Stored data
----

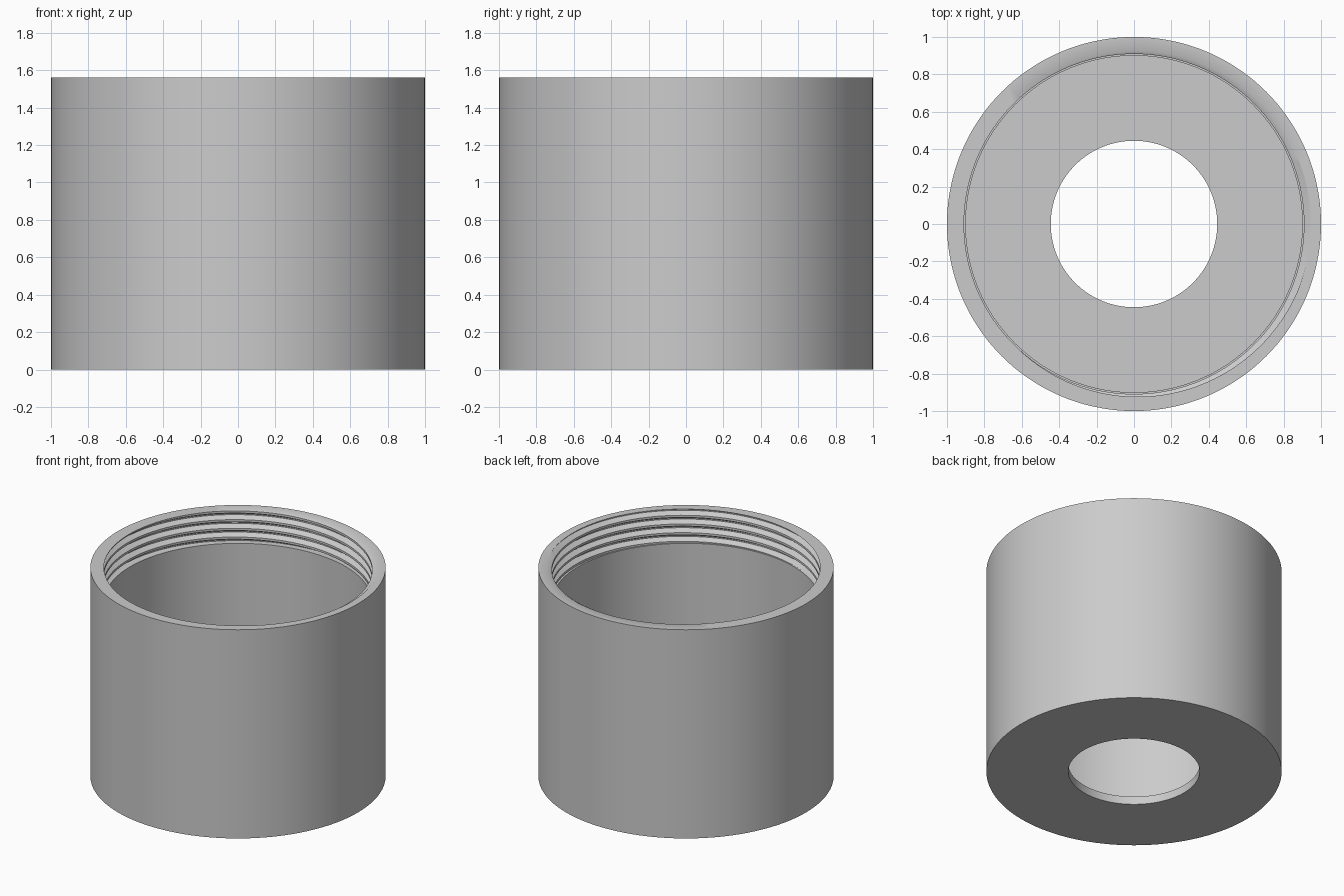
import bpy, bmesh
from math import cos, sin, pi, radians

cube = bpy.data.objects.get("Cube")
if cube:
    bpy.data.objects.remove(cube, do_unlink=True)

SEGMENTS = 144
HEIGHT, FLOOR = 1.56, 0.06
OUTER, WALL, HOLE = 1.0, 0.9, 0.445
CREST, ROOT = 0.909, 0.945
PITCH, THREAD_DEPTH = 0.065, 0.24
THREAD_END = HEIGHT - THREAD_DEPTH


def thread_radius(turn, z):
    """Radius of the trapezoid helical groove at a given turn and height."""
    u = (z - HEIGHT) / PITCH - turn
    d = abs(u - round(u))
    t = min(max((d - 1 / 16) / (3 / 8 - 1 / 16), 0), 1)
    return ROOT + (CREST - ROOT) * t


def section(turn):
    """Closed cross-section of the cup as (radius, height) pairs."""
    pts = [(OUTER, 0), (OUTER, HEIGHT)]
    heights = [HEIGHT]
    for n in range(1, -7, -1):
        for u in (3 / 8, 1 / 16, -1 / 16, -3 / 8):
            z = HEIGHT + PITCH * (n + u + turn)
            heights.append(min(max(z, THREAD_END), HEIGHT))
    heights.append(THREAD_END)
    pts += [(thread_radius(turn, z), z) for z in heights]
    pts += [(WALL, THREAD_END), (WALL, FLOOR), (HOLE, FLOOR), (HOLE, 0)]
    return pts


# Threaded cup: sweep the changing section once around the axis
bm = bmesh.new()
columns = []
for i in range(SEGMENTS + 1):
    a = 2 * pi * i / SEGMENTS
    columns.append([bm.verts.new((r * cos(a), r * sin(a), z))
                    for r, z in section(i / SEGMENTS)])
for c0, c1 in zip(columns, columns[1:]):
    for j in range(len(c0)):
        k = (j + 1) % len(c0)
        bm.faces.new((c0[j], c1[j], c1[k], c0[k]))
bmesh.ops.remove_doubles(bm, verts=bm.verts, dist=0.00002)
bmesh.ops.recalc_face_normals(bm, faces=bm.faces)

mesh = bpy.data.meshes.new("threaded_cup")
bm.to_mesh(mesh)
bm.free()
cup = bpy.data.objects.new("threaded_cup", mesh)
bpy.context.collection.objects.link(cup)

# Plain grey material
grey = bpy.data.materials.new("light_grey")
grey.use_nodes = True
colour = (0.6, 0.6, 0.6, 1)
grey.diffuse_color = colour
grey.node_tree.nodes["Principled BSDF"].inputs["Base Color"].default_value = colour
mesh.materials.append(grey)

# Smooth walls, crisp rims and thread edges
bpy.ops.object.select_all(action='DESELECT')
cup.select_set(True)
bpy.context.view_layer.objects.active = cup
bpy.ops.object.shade_smooth_by_angle(angle=radians(30))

----

__What you need to do__. Every line above from the line with "from math import cos, sin, pi, radians" to the line with "bpy.context.collection.objects.link(cup)", inclusive, must be returned exactly; no other line belongs in the reply.

__Output for this exercise__.
from math import cos, sin, pi, radians

cube = bpy.data.objects.get("Cube")
if cube:
    bpy.data.objects.remove(cube, do_unlink=True)

SEGMENTS = 144
HEIGHT, FLOOR = 1.56, 0.06
OUTER, WALL, HOLE = 1.0, 0.9, 0.445
CREST, ROOT = 0.909, 0.945
PITCH, THREAD_DEPTH = 0.065, 0.24
THREAD_END = HEIGHT - THREAD_DEPTH


def thread_radius(turn, z):
    """Radius of the trapezoid helical groove at a given turn and height."""
    u = (z - HEIGHT) / PITCH - turn
    d = abs(u - round(u))
    t = min(max((d - 1 / 16) / (3 / 8 - 1 / 16), 0), 1)
    return ROOT + (CREST - ROOT) * t


def section(turn):
    """Closed cross-section of the cup as (radius, height) pairs."""
    pts = [(OUTER, 0), (OUTER, HEIGHT)]
    heights = [HEIGHT]
    for n in range(1, -7, -1):
        for u in (3 / 8, 1 / 16, -1 / 16, -3 / 8):
            z = HEIGHT + PITCH * (n + u + turn)
            heights.append(min(max(z, THREAD_END), HEIGHT))
    heights.append(THREAD_END)
    pts += [(thread_radius(turn, z), z) for z in heights]
    pts += [(WALL, THREAD_END), (WALL, FLOOR), (HOLE, FLOOR), (HOLE, 0)]
    return pts


# Threaded cup: sweep the changing section once around the axis
bm = bmesh.new()
columns = []
for i in range(SEGMENTS + 1):
    a = 2 * pi * i / SEGMENTS
    columns.append([bm.verts.new((r * cos(a), r * sin(a), z))
                    for r, z in section(i / SEGMENTS)])
for c0, c1 in zip(columns, columns[1:]):
    for j in range(len(c0)):
        k = (j + 1) % len(c0)
        bm.faces.new((c0[j], c1[j], c1[k], c0[k]))
bmesh.ops.remove_doubles(bm, verts=bm.verts, dist=0.00002)
bmesh.ops.recalc_face_normals(bm, faces=bm.faces)

mesh = bpy.data.meshes.new("threaded_cup")
bm.to_mesh(mesh)
bm.free()
cup = bpy.data.objects.new("threaded_cup", mesh)
bpy.context.collection.objects.link(cup)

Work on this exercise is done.